§ Assigned task
Repeat the records exactly as given. Do not include the pictures.

Records for this exercise Start Marker

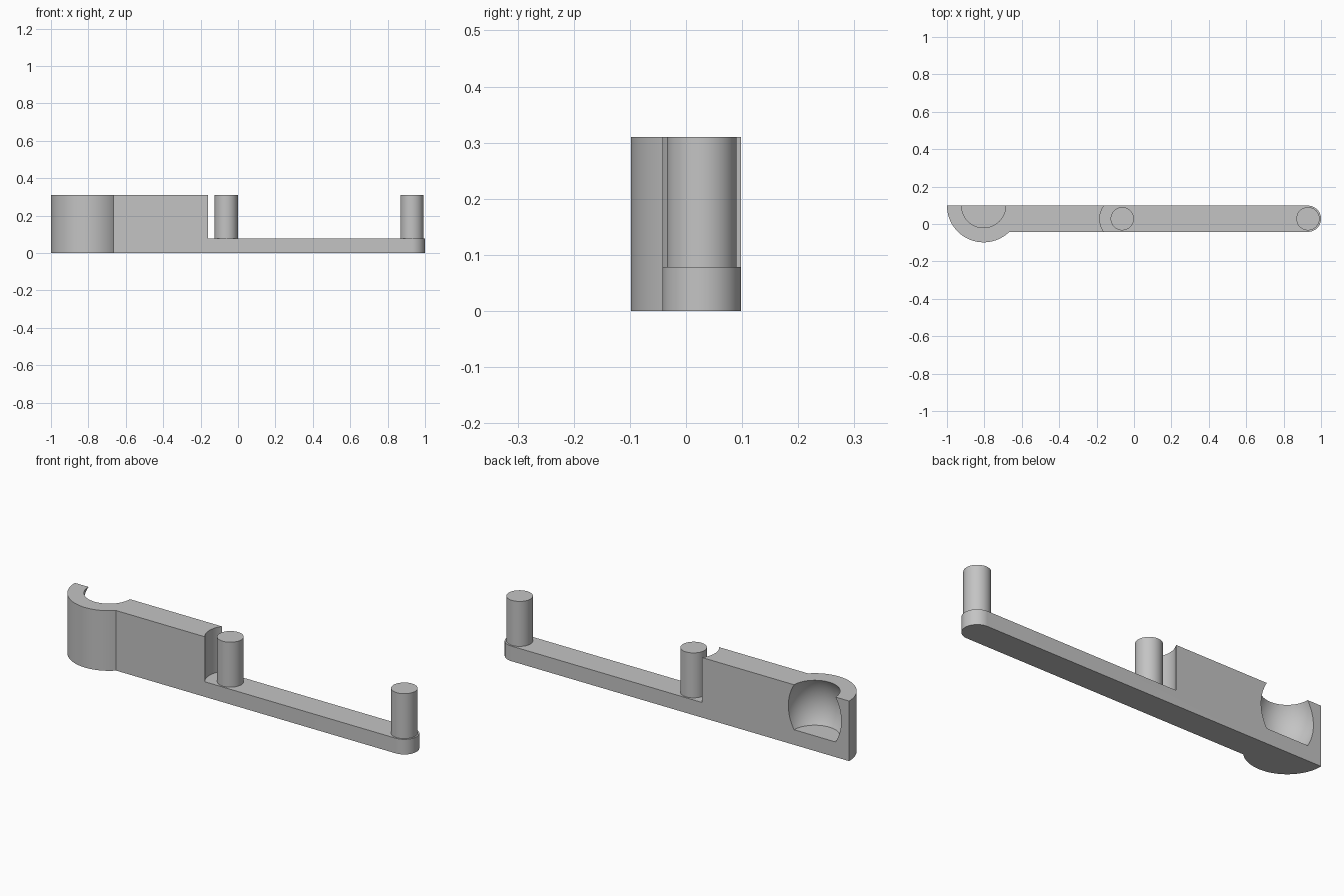
import bpy, bmesh
from math import sin, cos, pi, radians, asin, sqrt

cube = bpy.data.objects.get("Cube")
if cube:
    bpy.data.objects.remove(cube, do_unlink=True)

grey = bpy.data.materials.new("light grey")
grey.use_nodes = True
grey.diffuse_color = (0.55, 0.55, 0.55, 1)
grey.node_tree.nodes["Principled BSDF"].inputs["Base Color"].default_value = grey.diffuse_color

HEIGHT, PLATE = 0.31, 0.078
BACK, FRONT = 0.098, -0.042
MID, HALF = (BACK + FRONT) / 2, (BACK - FRONT) / 2
HEAD_X, HEAD_R = -0.804, 0.196
PIN_X, PIN_R = (-0.063, 0.93), 0.062


def arc(cx, cy, r, start, end, steps):
    angles = [start + (end - start) * i / steps for i in range(steps + 1)]
    return [(cx + r * cos(a), cy + r * sin(a)) for a in angles]


def add_object(name, bm):
    bmesh.ops.recalc_face_normals(bm, faces=bm.faces)
    mesh = bpy.data.meshes.new(name)
    bm.to_mesh(mesh)
    bm.free()
    mesh.materials.append(grey)
    obj = bpy.data.objects.new(name, mesh)
    bpy.context.collection.objects.link(obj)
    return obj


def prism(name, outline, z0, z1):
    bm = bmesh.new()
    face = bm.faces.new([bm.verts.new((x, y, z0)) for x, y in outline])
    lift = bmesh.ops.extrude_face_region(bm, geom=[face])["geom"]
    verts = [v for v in lift if isinstance(v, bmesh.types.BMVert)]
    bmesh.ops.translate(bm, verts=verts, vec=(0, 0, z1 - z0))
    return add_object(name, bm)


def smooth(obj):
    bpy.ops.object.select_all(action='DESELECT')
    obj.select_set(True)
    bpy.context.view_layer.objects.active = obj
    bpy.ops.object.shade_smooth_by_angle(angle=radians(30))


def cut(obj, cutter):
    mod = obj.modifiers.new("cut", 'BOOLEAN')
    mod.operation, mod.solver, mod.object = 'DIFFERENCE', 'EXACT', cutter
    bpy.context.view_layer.objects.active = obj
    bpy.ops.object.modifier_apply(modifier=mod.name)
    bpy.data.objects.remove(cutter, do_unlink=True)


# Lever body: half-round head, straight arm and rounded tip
head_end = -asin((BACK - FRONT) / HEAD_R)
outline = arc(HEAD_X, BACK, HEAD_R, -pi, head_end, 48)
outline += arc(PIN_X[1], MID, HALF, -pi / 2, pi / 2, 40)
body = prism("lever_body", outline, 0, HEIGHT)

# Lower the arm, leaving a concave shoulder around the first pin
recess = arc(PIN_X[0], MID, 0.12, pi / 2, 3 * pi / 2, 64)
recess += [(1.2, MID - 0.12), (1.2, MID + 0.12)]
cut(body, prism("recess_cutter", recess, PLATE, HEIGHT + 0.1))

# Barrel-shaped socket in the head, open at the top and back
RIM, BULGE = 0.118, 0.151
mid_z, half_z = (HEIGHT + PLATE) / 2, (HEIGHT - PLATE) / 2
sag = BULGE - RIM
curve_r = (half_z ** 2 + sag ** 2) / (2 * sag)
spread = asin(half_z / curve_r)
profile = [(0, PLATE)] + arc(BULGE - curve_r, mid_z, curve_r, -spread, spread, 20)
profile += [(RIM, HEIGHT + 0.05), (0, HEIGHT + 0.05)]
bm = bmesh.new()
verts = [bm.verts.new((HEAD_X + r, BACK, z)) for r, z in profile]
edges = [bm.edges.new(pair) for pair in zip(verts, verts[1:])]
bmesh.ops.spin(bm, geom=verts + edges, cent=(HEAD_X, BACK, 0), axis=(0, 0, 1),
               angle=2 * pi, steps=64)
bmesh.ops.remove_doubles(bm, verts=bm.verts, dist=0.0001)
cut(body, add_object("socket_cutter", bm))
smooth(body)

# Upright pins
for name, x in zip(("middle_pin", "tip_pin"), PIN_X):
    circle = arc(x, MID, PIN_R, 0, 2 * pi, 64)[:-1]
    smooth(prism(name, circle, PLATE - 0.02, HEIGHT))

Records for this exercise End Marker

§ Exercise output
import bpy, bmesh
from math import sin, cos, pi, radians, asin, sqrt

cube = bpy.data.objects.get("Cube")
if cube:
    bpy.data.objects.remove(cube, do_unlink=True)

grey = bpy.data.materials.new("light grey")
grey.use_nodes = True
grey.diffuse_color = (0.55, 0.55, 0.55, 1)
grey.node_tree.nodes["Principled BSDF"].inputs["Base Color"].default_value = grey.diffuse_color

HEIGHT, PLATE = 0.31, 0.078
BACK, FRONT = 0.098, -0.042
MID, HALF = (BACK + FRONT) / 2, (BACK - FRONT) / 2
HEAD_X, HEAD_R = -0.804, 0.196
PIN_X, PIN_R = (-0.063, 0.93), 0.062


def arc(cx, cy, r, start, end, steps):
    angles = [start + (end - start) * i / steps for i in range(steps + 1)]
    return [(cx + r * cos(a), cy + r * sin(a)) for a in angles]


def add_object(name, bm):
    bmesh.ops.recalc_face_normals(bm, faces=bm.faces)
    mesh = bpy.data.meshes.new(name)
    bm.to_mesh(mesh)
    bm.free()
    mesh.materials.append(grey)
    obj = bpy.data.objects.new(name, mesh)
    bpy.context.collection.objects.link(obj)
    return obj


def prism(name, outline, z0, z1):
    bm = bmesh.new()
    face = bm.faces.new([bm.verts.new((x, y, z0)) for x, y in outline])
    lift = bmesh.ops.extrude_face_region(bm, geom=[face])["geom"]
    verts = [v for v in lift if isinstance(v, bmesh.types.BMVert)]
    bmesh.ops.translate(bm, verts=verts, vec=(0, 0, z1 - z0))
    return add_object(name, bm)


def smooth(obj):
    bpy.ops.object.select_all(action='DESELECT')
    obj.select_set(True)
    bpy.context.view_layer.objects.active = obj
    bpy.ops.object.shade_smooth_by_angle(angle=radians(30))


def cut(obj, cutter):
    mod = obj.modifiers.new("cut", 'BOOLEAN')
    mod.operation, mod.solver, mod.object = 'DIFFERENCE', 'EXACT', cutter
    bpy.context.view_layer.objects.active = obj
    bpy.ops.object.modifier_apply(modifier=mod.name)
    bpy.data.objects.remove(cutter, do_unlink=True)


# Lever body: half-round head, straight arm and rounded tip
head_end = -asin((BACK - FRONT) / HEAD_R)
outline = arc(HEAD_X, BACK, HEAD_R, -pi, head_end, 48)
outline += arc(PIN_X[1], MID, HALF, -pi / 2, pi / 2, 40)
body = prism("lever_body", outline, 0, HEIGHT)

# Lower the arm, leaving a concave shoulder around the first pin
recess = arc(PIN_X[0], MID, 0.12, pi / 2, 3 * pi / 2, 64)
recess += [(1.2, MID - 0.12), (1.2, MID + 0.12)]
cut(body, prism("recess_cutter", recess, PLATE, HEIGHT + 0.1))

# Barrel-shaped socket in the head, open at the top and back
RIM, BULGE = 0.118, 0.151
mid_z, half_z = (HEIGHT + PLATE) / 2, (HEIGHT - PLATE) / 2
sag = BULGE - RIM
curve_r = (half_z ** 2 + sag ** 2) / (2 * sag)
spread = asin(half_z / curve_r)
profile = [(0, PLATE)] + arc(BULGE - curve_r, mid_z, curve_r, -spread, spread, 20)
profile += [(RIM, HEIGHT + 0.05), (0, HEIGHT + 0.05)]
bm = bmesh.new()
verts = [bm.verts.new((HEAD_X + r, BACK, z)) for r, z in profile]
edges = [bm.edges.new(pair) for pair in zip(verts, verts[1:])]
bmesh.ops.spin(bm, geom=verts + edges, cent=(HEAD_X, BACK, 0), axis=(0, 0, 1),
               angle=2 * pi, steps=64)
bmesh.ops.remove_doubles(bm, verts=bm.verts, dist=0.0001)
cut(body, add_object("socket_cutter", bm))
smooth(body)

# Upright pins
for name, x in zip(("middle_pin", "tip_pin"), PIN_X):
    circle = arc(x, MID, PIN_R, 0, 2 * pi, 64)[:-1]
    smooth(prism(name, circle, PLATE - 0.02, HEIGHT))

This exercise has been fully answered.